​Questions and Answers
Why does MRM have its own village?
​MRM actually has two villages – one at the mine site and another at Bing Bong. All employees and contractors stay in the village when they are working – even if they live in Borroloola or other Gulf communities. This minimises travel time and the risks associated with fatigue.
What types of rooms are provided?
​The village consists mostly of self-contained rooms with en-suites. Each room has a bed, desk and chair, small refrigerator, television and wardrobe while en-suites have a shower, toilet and small vanity unit. A small number of rooms are barrack style with shared ablution facilities.
Do people have to pay to stay in the rooms?
​No. Accommodation is provided free of charge to employees, contractors and official visitors.
I've heard the food is really good at MRM. Is this true?

​MRM is well known for its great food. Our professional chefs and kitchen staff make a big effort to ensure everyone eats healthy.

Breakfast includes cereals, toast, bacon, eggs and assorted sides such as baked beans, mushrooms and tomatoes. Everyone packs their own lunch from the salad bar and there are hot options available that can be reheated in the lunchrooms. Dinner is always a full cooked meal with plenty of options. We cater to a range of special dietary requirements including vegetarian and gluten free. Food labeling encourages people to make healthy choices about what they eat. Weekly menus are available on the MRM Community App. On special occasions, the kitchen prepares special food, such as Anzac Day, Australia Day, NAIDOC Week and Christmas in July.

Does wildlife ever get into the village?
​Wallabies are a familiar sight throughout the villages. People on site are reminded not the feed or approach them so they do not become aggressive. Snakes are also seen on site. Although many are not venomous, some can be dangerous. Employees and contractors are told to give snakes a wide berth and immediately report any sightings to one of our trained snake handlers so they can be removed. Although cattle can sometimes get on site, they are quickly removed through regular mustering.
How many people stay in the villages?
​Not all people are on site at the same time. At any one time, there are around 450 people living on site, although this can swell to as many as 600 during busy periods, such as maintenance shut downs.
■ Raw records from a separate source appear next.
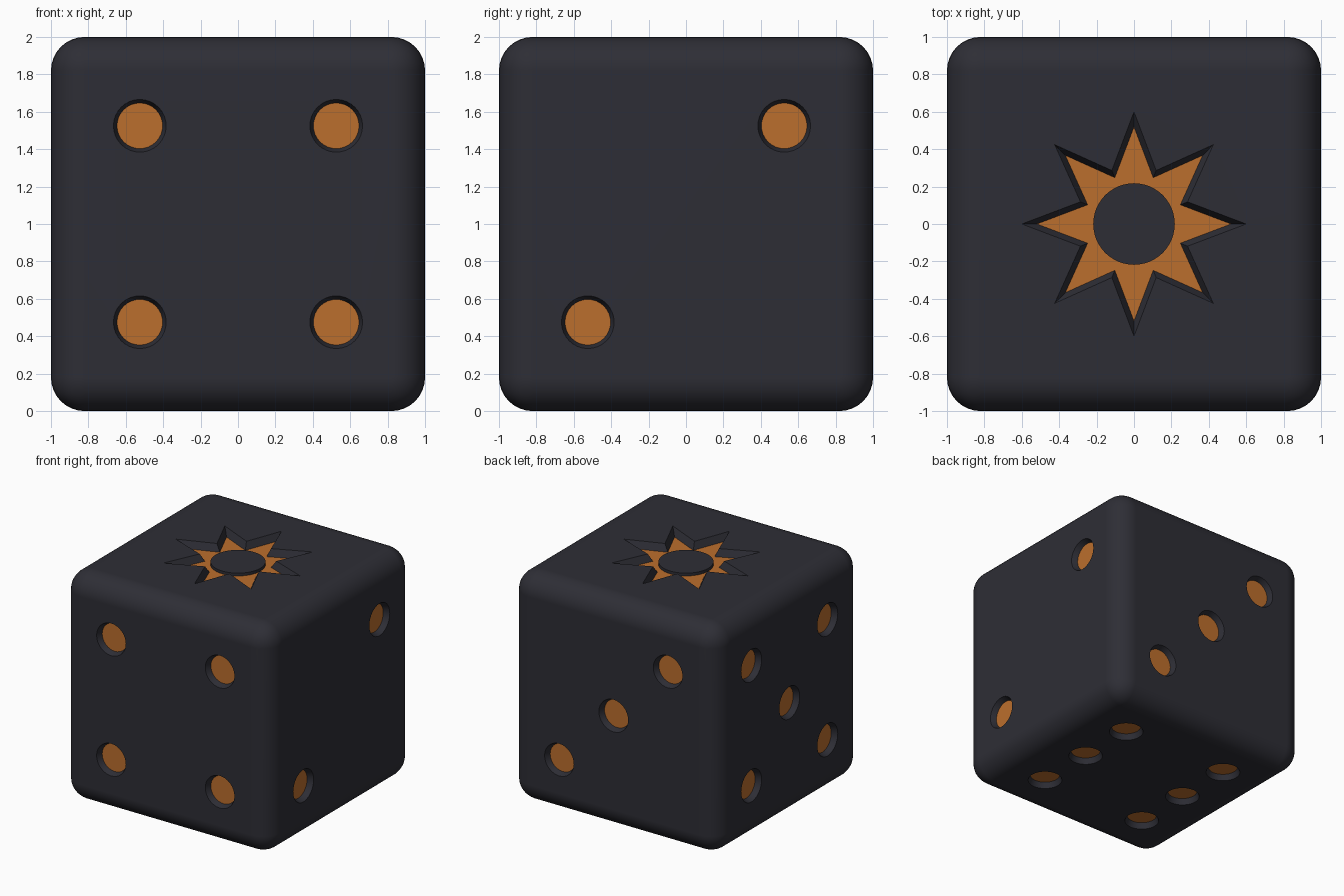
import bpy, bmesh, math
from mathutils import Vector

if "Cube" in bpy.data.objects:
    bpy.data.objects.remove(bpy.data.objects["Cube"])


def material(name, rgb):
    m = bpy.data.materials.new(name)
    m.diffuse_color = (*rgb, 1)
    m.use_nodes = True
    m.node_tree.nodes["Principled BSDF"].inputs["Base Color"].default_value = m.diffuse_color
    return m


MATS = [material("charcoal", (0.027, 0.027, 0.036)),
        material("copper_orange", (0.50, 0.157, 0.026))]
TAPER = 0.865     # size of a recess floor compared with its rim
S = 0.525         # pip offset from face centre


def make_object(name, bm):
    bmesh.ops.recalc_face_normals(bm, faces=bm.faces)
    me = bpy.data.meshes.new(name)
    bm.to_mesh(me)
    bm.free()
    ob = bpy.data.objects.new(name, me)
    bpy.context.collection.objects.link(ob)
    for m in MATS:
        me.materials.append(m)
    return ob


def activate(ob):
    bpy.ops.object.select_all(action='DESELECT')
    ob.select_set(True)
    bpy.context.view_layer.objects.active = ob


def polar(radii, n):
    return [(radii[i % len(radii)] * math.cos(2 * math.pi * i / n),
             radii[i % len(radii)] * math.sin(2 * math.pi * i / n)) for i in range(n)]


def add_recess(bm, outline, normal, centre, depth):
    """Tapered plug straddling the surface; its inner cap is orange."""
    u, v = [Vector(a) for a in ((1, 0, 0), (0, 1, 0), (0, 0, 1)) if not Vector(a).dot(normal)]
    mid = Vector((0, 0, 1)) + normal + u * centre[0] + v * centre[1]
    low, high = [[bm.verts.new(mid + (u * x + v * y) * s + normal * h) for x, y in outline]
                 for s, h in ((TAPER, -depth), (2 - TAPER, depth))]
    floor = bm.faces.new(low)
    floor.material_index = 1
    bm.faces.new(high)
    n = len(outline)
    for i in range(n):
        j = (i + 1) % n
        bm.faces.new((low[i], low[j], high[j], high[i]))


# Rounded cube body
bm = bmesh.new()
bmesh.ops.create_cube(bm, size=2)
bmesh.ops.translate(bm, verts=bm.verts, vec=(0, 0, 1))
bmesh.ops.bevel(bm, geom=bm.edges[:], offset=0.18, segments=8, profile=0.5, affect='EDGES')
body = make_object("die_body", bm)

# Cutter with all pips (face normal -> pip positions) and the star
corners = [(-S, -S), (-S, S), (S, -S), (S, S)]
pips = {
    (0, -1, 0): corners,
    (1, 0, 0): [(-S, -S), (S, S)],
    (0, 1, 0): [(S, -S), (0, 0), (-S, S)],
    (-1, 0, 0): corners + [(0, 0)],
    (0, 0, -1): corners + [(-S, 0), (S, 0)],
}
bm = bmesh.new()
for normal, spots in pips.items():
    for spot in spots:
        add_recess(bm, polar([0.141], 32), Vector(normal), spot, 0.05)
add_recess(bm, polar([0.6, 0.31], 16), Vector((0, 0, 1)), (0, 0), 0.06)
cutter = make_object("recess_cutter", bm)
cutter.hide_render = True

# Carve the recesses
mod = body.modifiers.new("recesses", 'BOOLEAN')
mod.operation = 'DIFFERENCE'
mod.solver = 'EXACT'
mod.object = cutter
activate(body)
bpy.ops.object.modifier_apply(modifier=mod.name)
bpy.data.objects.remove(cutter)
bpy.ops.object.shade_smooth_by_angle(angle=math.radians(30))
wn = body.modifiers.new("even_shading", 'WEIGHTED_NORMAL')
wn.keep_sharp = True

# Dark round boss in the middle of the star
bm = bmesh.new()
bmesh.ops.create_cone(bm, cap_ends=True, segments=48, radius1=0.218, radius2=0.218, depth=0.03)
bmesh.ops.translate(bm, verts=bm.verts, vec=(0, 0, 1.95))
boss = make_object("star_centre", bm)
activate(boss)
bpy.ops.object.shade_smooth_by_angle(angle=math.radians(30))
At Bing Bong, there are generally around 25 people staying in the village.
Who looks after the village?
​ESS is contracted to look after accommodation allocation, cleaning, operation of the wet mess and to prepare all our meals. Our own Maintenance Services Team (MST) looks after all the maintenance including electrical, plumbing, gardening and odd jobs. MST also looks after these services on the mine site. If your room required maintenance, you can fill in a maintenance form in the dining room or lodge a request via the MRM Community App.
Does it get noisy with so many people in one place?
​While we want people to enjoy their stay at work, it's important to remember that MRM is a 24/7 operation. People are working both day and night shifts and everyone wants to get enough sleep. Any noisy maintenance can only be carried out at certain times in the morning and afternoon when everyone is likely to be awake. The village is designed so that the mess and sporting areas are away from accommodation rooms and a Village Code of Conduct encourages responsible behaviour.
What facilities are available?
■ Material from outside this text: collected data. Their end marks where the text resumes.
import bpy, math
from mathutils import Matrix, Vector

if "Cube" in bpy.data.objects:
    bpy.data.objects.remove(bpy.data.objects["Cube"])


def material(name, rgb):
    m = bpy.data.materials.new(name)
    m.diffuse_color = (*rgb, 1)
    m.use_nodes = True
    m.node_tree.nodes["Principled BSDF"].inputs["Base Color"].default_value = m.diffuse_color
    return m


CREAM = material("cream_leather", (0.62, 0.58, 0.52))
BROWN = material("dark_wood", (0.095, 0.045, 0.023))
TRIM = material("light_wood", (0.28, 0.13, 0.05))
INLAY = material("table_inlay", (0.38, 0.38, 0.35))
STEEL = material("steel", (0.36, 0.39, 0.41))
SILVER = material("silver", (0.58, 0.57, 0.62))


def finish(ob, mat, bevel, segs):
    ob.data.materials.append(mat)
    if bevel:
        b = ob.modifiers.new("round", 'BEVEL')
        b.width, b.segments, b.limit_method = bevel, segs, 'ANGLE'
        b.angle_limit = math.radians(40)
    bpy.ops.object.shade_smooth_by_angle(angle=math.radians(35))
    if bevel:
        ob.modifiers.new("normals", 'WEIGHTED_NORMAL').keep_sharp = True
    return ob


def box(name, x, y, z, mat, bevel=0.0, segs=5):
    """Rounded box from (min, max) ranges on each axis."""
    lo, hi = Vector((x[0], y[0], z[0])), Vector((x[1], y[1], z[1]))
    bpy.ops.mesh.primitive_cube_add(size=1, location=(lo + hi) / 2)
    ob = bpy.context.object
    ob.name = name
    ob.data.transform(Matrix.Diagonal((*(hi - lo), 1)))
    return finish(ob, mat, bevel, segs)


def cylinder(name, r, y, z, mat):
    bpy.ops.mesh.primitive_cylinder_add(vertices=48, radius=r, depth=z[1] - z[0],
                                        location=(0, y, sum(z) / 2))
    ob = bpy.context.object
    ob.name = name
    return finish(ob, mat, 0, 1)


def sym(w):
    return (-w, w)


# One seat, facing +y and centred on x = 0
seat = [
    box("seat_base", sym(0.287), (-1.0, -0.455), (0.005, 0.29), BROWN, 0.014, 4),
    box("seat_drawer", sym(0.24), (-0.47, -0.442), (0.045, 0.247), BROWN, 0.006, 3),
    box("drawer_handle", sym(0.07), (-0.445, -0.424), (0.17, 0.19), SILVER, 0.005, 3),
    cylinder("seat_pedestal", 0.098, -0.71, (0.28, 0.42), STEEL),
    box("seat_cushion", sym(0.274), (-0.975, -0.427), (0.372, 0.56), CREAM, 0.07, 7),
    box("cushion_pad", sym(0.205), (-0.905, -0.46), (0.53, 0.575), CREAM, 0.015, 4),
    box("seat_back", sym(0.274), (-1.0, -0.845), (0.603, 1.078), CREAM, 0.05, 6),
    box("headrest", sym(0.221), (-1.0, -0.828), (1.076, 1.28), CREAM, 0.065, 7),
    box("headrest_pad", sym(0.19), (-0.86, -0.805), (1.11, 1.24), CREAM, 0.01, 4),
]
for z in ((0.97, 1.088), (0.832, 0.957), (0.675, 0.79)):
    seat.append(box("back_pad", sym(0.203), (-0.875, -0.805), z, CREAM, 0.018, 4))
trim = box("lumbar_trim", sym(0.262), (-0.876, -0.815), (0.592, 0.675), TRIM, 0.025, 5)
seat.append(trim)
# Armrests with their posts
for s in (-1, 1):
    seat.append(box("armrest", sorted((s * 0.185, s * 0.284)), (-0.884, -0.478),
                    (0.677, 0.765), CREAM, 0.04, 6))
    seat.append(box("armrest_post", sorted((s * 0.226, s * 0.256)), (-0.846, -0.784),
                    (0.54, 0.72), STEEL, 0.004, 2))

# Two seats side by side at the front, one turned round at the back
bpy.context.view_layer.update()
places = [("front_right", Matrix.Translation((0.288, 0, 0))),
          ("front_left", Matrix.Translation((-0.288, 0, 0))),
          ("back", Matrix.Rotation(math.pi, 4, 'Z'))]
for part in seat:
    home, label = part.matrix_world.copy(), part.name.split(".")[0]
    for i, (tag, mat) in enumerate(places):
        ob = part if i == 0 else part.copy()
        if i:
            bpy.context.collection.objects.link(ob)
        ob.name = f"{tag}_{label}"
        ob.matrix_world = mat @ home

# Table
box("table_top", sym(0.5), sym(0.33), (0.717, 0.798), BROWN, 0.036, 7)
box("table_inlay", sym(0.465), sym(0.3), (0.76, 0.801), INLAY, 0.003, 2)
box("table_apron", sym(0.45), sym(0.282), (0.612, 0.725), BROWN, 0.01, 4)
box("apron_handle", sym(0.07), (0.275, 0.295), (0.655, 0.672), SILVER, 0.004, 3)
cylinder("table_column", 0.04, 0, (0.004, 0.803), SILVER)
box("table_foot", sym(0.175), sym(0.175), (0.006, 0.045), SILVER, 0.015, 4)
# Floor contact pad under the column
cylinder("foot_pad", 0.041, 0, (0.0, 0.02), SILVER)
​The mine village has a swimming pool, gym, tennis and basketball courts, volleyball court, indoor cricket facilities, covered BBQ area, theatre room, a golf driving range, a clay target range and walking tracks. Our gym is available 24 hours a day with a full range of cardio and weight facilities. The wet mess includes a shop with essential supplies, televisions, a pool table and a darts board.

Healthy living is encouraged with a range of sporting events and health-focused activities.

Is there a bar?
​A wet mess, or bar, is open for limited hours and operates to a Responsible Service of Alcohol Policy. People tend to do the right thing – particularly when they know they have to blow zero when they start their next shift.